• [Activity] Repeat every record exactly, omitting the pictures.

• [Supplied entries]
[Start of section]
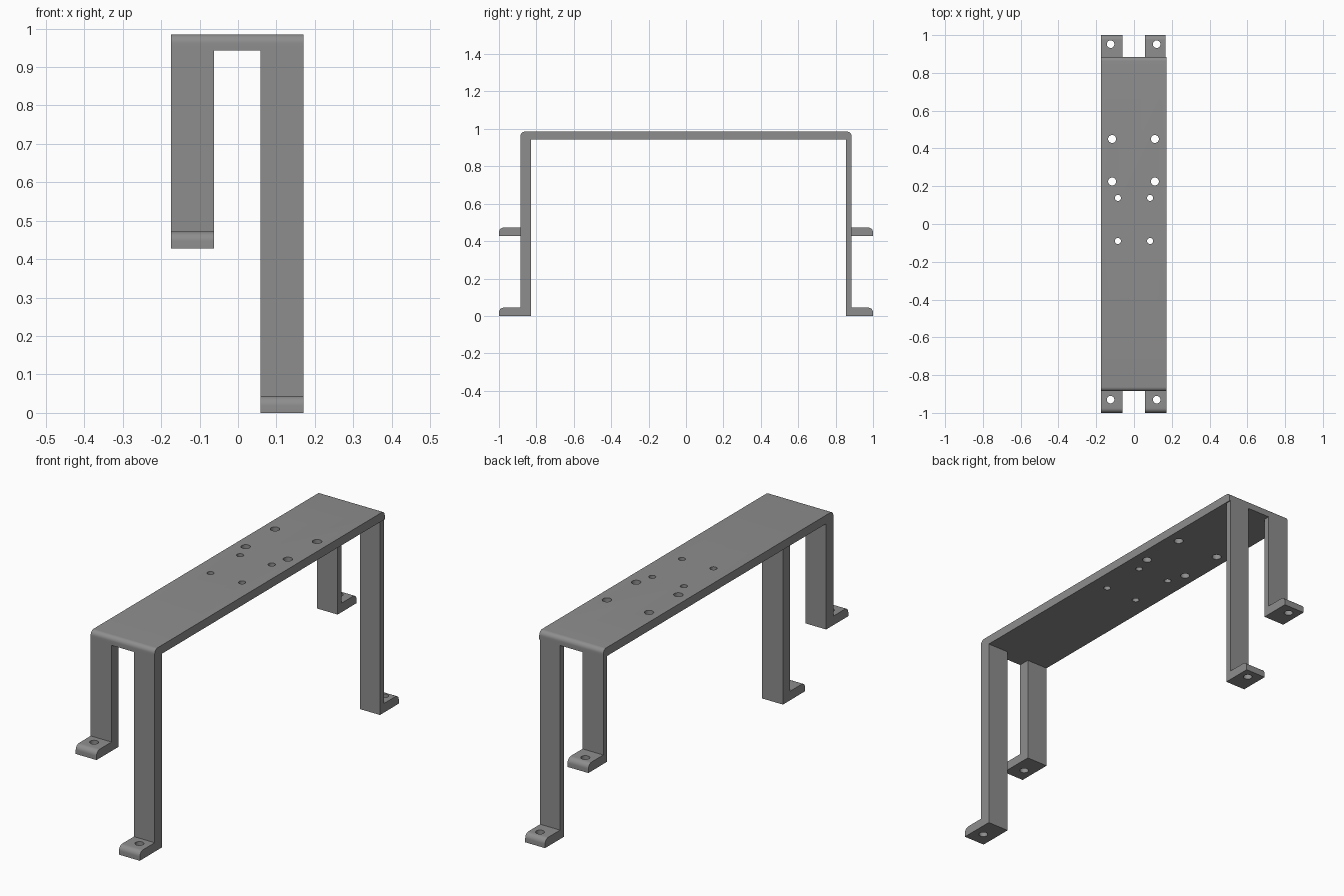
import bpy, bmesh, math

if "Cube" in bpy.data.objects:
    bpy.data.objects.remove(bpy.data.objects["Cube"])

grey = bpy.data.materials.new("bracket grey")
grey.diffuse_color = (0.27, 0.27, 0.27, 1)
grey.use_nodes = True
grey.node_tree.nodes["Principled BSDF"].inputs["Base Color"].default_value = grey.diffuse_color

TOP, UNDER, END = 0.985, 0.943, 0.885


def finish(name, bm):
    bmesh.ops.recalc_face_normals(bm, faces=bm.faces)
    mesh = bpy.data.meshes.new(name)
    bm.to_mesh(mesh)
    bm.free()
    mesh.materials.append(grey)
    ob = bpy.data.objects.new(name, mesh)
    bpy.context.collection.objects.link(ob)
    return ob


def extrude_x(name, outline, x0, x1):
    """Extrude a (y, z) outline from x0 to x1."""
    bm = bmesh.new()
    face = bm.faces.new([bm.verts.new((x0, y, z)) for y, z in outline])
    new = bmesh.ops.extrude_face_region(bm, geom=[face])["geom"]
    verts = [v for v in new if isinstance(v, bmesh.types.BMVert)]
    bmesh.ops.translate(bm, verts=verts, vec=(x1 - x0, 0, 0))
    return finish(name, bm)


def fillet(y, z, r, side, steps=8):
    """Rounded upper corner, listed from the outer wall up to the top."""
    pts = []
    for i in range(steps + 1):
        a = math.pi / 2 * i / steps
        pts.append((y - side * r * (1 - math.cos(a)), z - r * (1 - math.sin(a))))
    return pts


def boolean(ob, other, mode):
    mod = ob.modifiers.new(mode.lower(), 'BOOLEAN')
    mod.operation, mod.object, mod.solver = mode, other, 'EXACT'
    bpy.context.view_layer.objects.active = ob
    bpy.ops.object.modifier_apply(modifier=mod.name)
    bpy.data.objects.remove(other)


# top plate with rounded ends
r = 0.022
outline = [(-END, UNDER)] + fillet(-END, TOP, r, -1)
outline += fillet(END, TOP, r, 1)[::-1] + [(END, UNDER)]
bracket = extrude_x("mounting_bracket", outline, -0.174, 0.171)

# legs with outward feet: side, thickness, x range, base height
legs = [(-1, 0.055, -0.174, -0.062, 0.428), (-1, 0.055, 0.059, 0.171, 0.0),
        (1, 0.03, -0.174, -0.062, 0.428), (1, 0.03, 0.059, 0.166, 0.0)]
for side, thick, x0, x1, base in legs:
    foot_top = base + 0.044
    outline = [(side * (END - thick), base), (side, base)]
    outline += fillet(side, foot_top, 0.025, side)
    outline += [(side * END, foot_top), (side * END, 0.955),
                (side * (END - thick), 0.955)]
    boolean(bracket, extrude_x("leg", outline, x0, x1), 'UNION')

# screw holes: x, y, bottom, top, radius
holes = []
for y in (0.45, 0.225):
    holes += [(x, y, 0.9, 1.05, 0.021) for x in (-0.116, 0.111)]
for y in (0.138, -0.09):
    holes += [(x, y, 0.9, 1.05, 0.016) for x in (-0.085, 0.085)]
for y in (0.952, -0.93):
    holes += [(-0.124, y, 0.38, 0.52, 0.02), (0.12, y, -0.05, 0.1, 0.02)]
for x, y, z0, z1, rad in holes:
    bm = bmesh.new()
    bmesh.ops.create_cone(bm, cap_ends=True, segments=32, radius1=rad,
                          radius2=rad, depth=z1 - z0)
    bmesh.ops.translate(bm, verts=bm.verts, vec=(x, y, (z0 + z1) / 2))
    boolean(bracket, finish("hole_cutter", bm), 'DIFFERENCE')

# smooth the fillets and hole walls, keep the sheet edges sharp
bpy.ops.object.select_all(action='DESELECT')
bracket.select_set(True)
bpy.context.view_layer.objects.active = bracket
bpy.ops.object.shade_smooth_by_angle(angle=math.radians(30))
[End of section]
• [Task result]
import bpy, bmesh, math

if "Cube" in bpy.data.objects:
    bpy.data.objects.remove(bpy.data.objects["Cube"])

grey = bpy.data.materials.new("bracket grey")
grey.diffuse_color = (0.27, 0.27, 0.27, 1)
grey.use_nodes = True
grey.node_tree.nodes["Principled BSDF"].inputs["Base Color"].default_value = grey.diffuse_color

TOP, UNDER, END = 0.985, 0.943, 0.885


def finish(name, bm):
    bmesh.ops.recalc_face_normals(bm, faces=bm.faces)
    mesh = bpy.data.meshes.new(name)
    bm.to_mesh(mesh)
    bm.free()
    mesh.materials.append(grey)
    ob = bpy.data.objects.new(name, mesh)
    bpy.context.collection.objects.link(ob)
    return ob


def extrude_x(name, outline, x0, x1):
    """Extrude a (y, z) outline from x0 to x1."""
    bm = bmesh.new()
    face = bm.faces.new([bm.verts.new((x0, y, z)) for y, z in outline])
    new = bmesh.ops.extrude_face_region(bm, geom=[face])["geom"]
    verts = [v for v in new if isinstance(v, bmesh.types.BMVert)]
    bmesh.ops.translate(bm, verts=verts, vec=(x1 - x0, 0, 0))
    return finish(name, bm)


def fillet(y, z, r, side, steps=8):
    """Rounded upper corner, listed from the outer wall up to the top."""
    pts = []
    for i in range(steps + 1):
        a = math.pi / 2 * i / steps
        pts.append((y - side * r * (1 - math.cos(a)), z - r * (1 - math.sin(a))))
    return pts


def boolean(ob, other, mode):
    mod = ob.modifiers.new(mode.lower(), 'BOOLEAN')
    mod.operation, mod.object, mod.solver = mode, other, 'EXACT'
    bpy.context.view_layer.objects.active = ob
    bpy.ops.object.modifier_apply(modifier=mod.name)
    bpy.data.objects.remove(other)


# top plate with rounded ends
r = 0.022
outline = [(-END, UNDER)] + fillet(-END, TOP, r, -1)
outline += fillet(END, TOP, r, 1)[::-1] + [(END, UNDER)]
bracket = extrude_x("mounting_bracket", outline, -0.174, 0.171)

# legs with outward feet: side, thickness, x range, base height
legs = [(-1, 0.055, -0.174, -0.062, 0.428), (-1, 0.055, 0.059, 0.171, 0.0),
        (1, 0.03, -0.174, -0.062, 0.428), (1, 0.03, 0.059, 0.166, 0.0)]
for side, thick, x0, x1, base in legs:
    foot_top = base + 0.044
    outline = [(side * (END - thick), base), (side, base)]
    outline += fillet(side, foot_top, 0.025, side)
    outline += [(side * END, foot_top), (side * END, 0.955),
                (side * (END - thick), 0.955)]
    boolean(bracket, extrude_x("leg", outline, x0, x1), 'UNION')

# screw holes: x, y, bottom, top, radius
holes = []
for y in (0.45, 0.225):
    holes += [(x, y, 0.9, 1.05, 0.021) for x in (-0.116, 0.111)]
for y in (0.138, -0.09):
    holes += [(x, y, 0.9, 1.05, 0.016) for x in (-0.085, 0.085)]
for y in (0.952, -0.93):
    holes += [(-0.124, y, 0.38, 0.52, 0.02), (0.12, y, -0.05, 0.1, 0.02)]
for x, y, z0, z1, rad in holes:
    bm = bmesh.new()
    bmesh.ops.create_cone(bm, cap_ends=True, segments=32, radius1=rad,
                          radius2=rad, depth=z1 - z0)
    bmesh.ops.translate(bm, verts=bm.verts, vec=(x, y, (z0 + z1) / 2))
    boolean(bracket, finish("hole_cutter", bm), 'DIFFERENCE')

# smooth the fillets and hole walls, keep the sheet edges sharp
bpy.ops.object.select_all(action='DESELECT')
bracket.select_set(True)
bpy.context.view_layer.objects.active = bracket
bpy.ops.object.shade_smooth_by_angle(angle=math.radians(30))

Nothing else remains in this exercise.